With a background in agriculture and another 16 years working on a dairy farm, Johnson is acquainted with issues that concern agriculture. He will be ranking member on Natural Resources, Education and Human Resources committees, and on Health and on Human Services Budget subcommittees.
"Iowa's natural resources are its soil and water," said Johnson. "We are at a critical turning point as environmental groups ramp up their demands while rural representation in the Legislature continues to wane. We need to adopt more conservation practices with the goal of keeping that raindrop where it falls."
Johnson said farmers need to appreciate the excellent leadership provided by Secretary of Agriculture Bill Northey and Iowa Department of Natural Resources director Chuck Gipp.

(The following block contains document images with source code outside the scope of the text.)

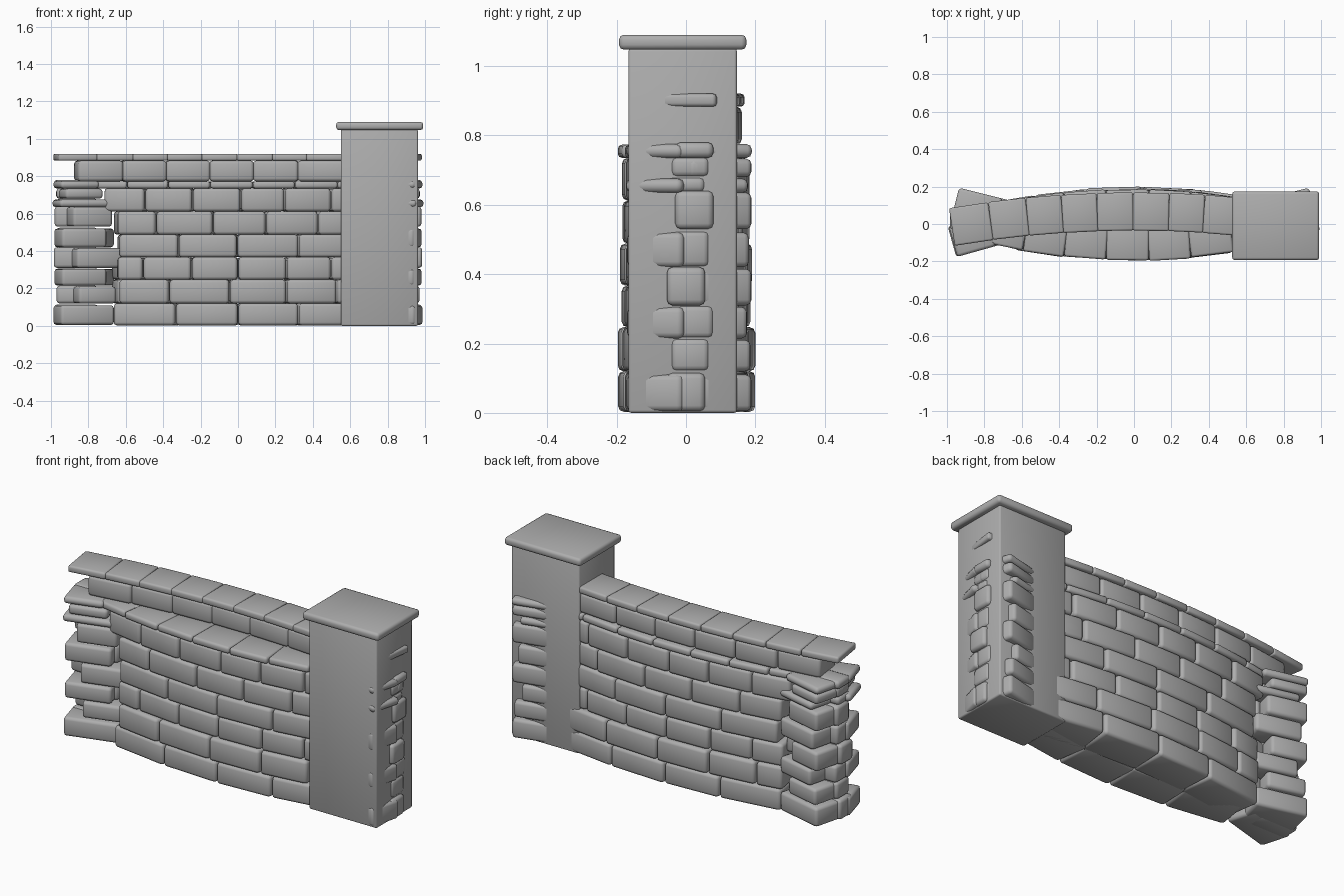
import bpy, bmesh, random
from mathutils import Vector

random.seed(4)


def block(bm, p, q, depth, side, z0, z1):
    """Stone with outer face p-q (plan view), extruded inward; side -1 front, +1 back."""
    p, q = Vector(p), Vector(q)
    if p.x > q.x:
        p, q = q, p
    d = (q - p).normalized()
    inward = Vector((d.y, -d.x)) * side * depth
    ring = [p, q, q + inward, p + inward]
    lo = [bm.verts.new((c.x, c.y, z0)) for c in ring]
    hi = [bm.verts.new((c.x, c.y, z1)) for c in ring]
    bm.faces.new(lo)
    bm.faces.new(hi)
    for i in range(4):
        j = (i + 1) % 4
        bm.faces.new((lo[i], lo[j], hi[j], hi[i]))


def finish(bm, name, bevel):
    """Softly rounded, fully smooth-shaded stones."""
    bmesh.ops.recalc_face_normals(bm, faces=bm.faces)
    for f in bm.faces:
        f.smooth = True
    me = bpy.data.meshes.new(name)
    bm.to_mesh(me)
    bm.free()
    ob = bpy.data.objects.new(name, me)
    bpy.context.collection.objects.link(ob)
    mod = ob.modifiers.new("bevel", "BEVEL")
    mod.width, mod.segments = bevel, 2
    mod.harden_normals = False
    me.materials.append(stone)


stone = bpy.data.materials.new("stone")
stone.diffuse_color = (0.42, 0.42, 0.42, 1)


def arc_course(name, joints, z0, z1, side, base, bow, depth, gap=0.004, bevel=0.016, jit=0.004):
    """Row of stones following a gently bowed wall face."""
    bm = bmesh.new()
    for a, b in zip(joints, joints[1:]):
        a, b = a + gap, b - gap
        o = base + random.uniform(-jit, jit)
        ya, yb = side * o - bow * a * a, side * o - bow * b * b
        block(bm, (a, ya), (b, yb), depth, side, z0, z1)
    finish(bm, name, bevel)


# main courses: z range, face offset, vertical joint positions
rows = [
    (0.003, 0.12, 0.197, [-0.67, -0.335, 0, 0.325, 0.67]),
    (0.12, 0.247, 0.197, [-0.64, -0.37, -0.045, 0.26, 0.53, 0.68]),
    (0.247, 0.367, 0.185, [-0.65, -0.51, -0.25, 0, 0.26, 0.50, 0.68]),
    (0.367, 0.488, 0.188, [-0.64, -0.32, -0.005, 0.325, 0.65]),
    (0.488, 0.612, 0.185, [-0.65, -0.44, -0.135, 0.15, 0.43, 0.67]),
    (0.612, 0.735, 0.185, [-0.72, -0.50, -0.245, 0.015, 0.25, 0.50, 0.72]),
]
for i, (z0, z1, base, joints) in enumerate(rows):
    arc_course(f"front_course_{i + 1}", joints, z0, z1, -1, base, -0.15, 0.2)
    back = [-x for x in reversed(joints)]
    arc_course(f"back_course_{i + 1}", back, z0, z1, 1, base, 0.14, 0.2)

# thin ledge on both faces
ledge = [-0.78, -0.595, -0.375, -0.15, 0.08, 0.305, 0.535, 0.77]
arc_course("front_ledge", ledge, 0.735, 0.773, -1, 0.195, -0.15, 0.2, 0.002, 0.012)
arc_course("back_ledge", ledge, 0.735, 0.773, 1, 0.187, 0.14, 0.2, 0.002, 0.012)

# set-back upper course and coping
upper = [-0.88, -0.635, -0.395, -0.155, 0.085, 0.33, 0.60, 0.87]
arc_course("upper_course", upper, 0.773, 0.883, 1, 0.158, 0.09, 0.18, 0.002)
coping = [-0.99, -0.78, -0.58, -0.39, -0.20, -0.005, 0.19, 0.38, 0.58, 0.78, 0.985]
arc_course("coping", coping, 0.883, 0.92, 1, 0.168, 0.085, 0.203, 0.001, 0.01, 0.001)

# flared corner stones at both ends: z range, front start, front end, back start, back end, tip
quoins = [
    (0.005, 0.11, 0.945, 0.66, 0.93, 0.66, 0.98),
    (0.12, 0.21, 0.85, 0.65, 0.92, 0.72, 0.97),
    (0.215, 0.305, 0.94, 0.70, 0.88, 0.66, 0.97),
    (0.31, 0.415, 0.86, 0.62, 0.93, 0.74, 0.985),
    (0.42, 0.52, 0.94, 0.70, 0.90, 0.66, 0.97),
    (0.53, 0.635, 0.88, 0.67, 0.93, 0.72, 0.98),
    (0.635, 0.675, 0.95, 0.60, 0.89, 0.64, 0.97),
    (0.68, 0.733, 0.92, 0.72, 0.93, 0.74, 0.97),
    (0.735, 0.775, 0.945, 0.74, 0.935, 0.70, 0.985),
]
for name, m in (("left_quoins", -1), ("right_quoins", 1)):
    bm = bmesh.new()
    for i, (z0, z1, fa, fb, ba, bb, tip) in enumerate(quoins):
        fy = lambda x: -0.09 - 0.28 * (x - 0.64)
        by = lambda x: 0.13 + 0.25 * (x - 0.68)
        block(bm, (m * fa, fy(fa)), (m * fb, fy(fb)), 0.17, -1, z0, z1)
        block(bm, (m * ba, by(ba)), (m * bb, by(bb)), 0.19, 1, z0, z1)
        # end stone between the two corners
        y = -0.055 + 0.012 * (i % 3)
        block(bm, (m * 0.75, y), (m * tip, y), 0.11, -1, z0, z1 + 0.005)
    finish(bm, name, 0.016)

# square pier with its cap
bm = bmesh.new()
block(bm, (0.55, -0.166), (0.962, -0.166), 0.313, -1, 0.0, 1.05)
finish(bm, "pier", 0.008)
bm = bmesh.new()
block(bm, (0.525, -0.193), (0.99, -0.193), 0.367, -1, 1.047, 1.09)
finish(bm, "pier_cap", 0.014)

"The best way to keep regulatory agencies from overstepping is to be proactive," said Smith. "The ag community needs to stay aggressive in finding ways to improve their operations concerning water quality. If the ag community is working to improve their side of the equation then the regulatory agencies will have less of a need to step in."
Smith grew up on a farm near Plover. He farmed for a few years before becoming a farm and commercial lender and branch manager of a bank in Spirit Lake. His committee assignments include administration and rules, commerce, environmental protection, ethics, natural resources and is assistant majority leader.
It is a balancing act governing the many different segments of agriculture that occasionally are in conflict with each other. When conflicts occur, they need to be addressed with science-based research, Johnson said.
Smith said the free market will decide how production agriculture operates.
"There is a place and a market for all types of agriculture, but we also need to keep in mind that farmers in Iowa feed the world. We still need to pursue ways to increase crop and livestock production in a smart way. It is important that we understand this and make sure our government policies reflect this diversity."
Changes have occurred in Extension through budget cuts and programs.
"We cannot let ourselves lose sight of the mission of our land-grant university, Iowa State, at which Extension plays a key role," said Johnson. "In northwest Iowa, we are blessed to have the livestock and crop specialist we have since agriculture is the bedrock of our economy."
Iowa is expected to have a $800 million budget surplus on June 30. Johnson says it will be a major accomplishment to stave off a spending spree. Instead he would rather see Iowa continue to work toward being financially secure to weather the next economic downturn.
"Once funding is appropriated, whether it is a new program or increase to a current program, it is practically impossible to eliminate or reduce that funding," said Smith. "Keeping Iowa competitive worldwide begins with balancing our budget and making sure we do not spend more than we take in."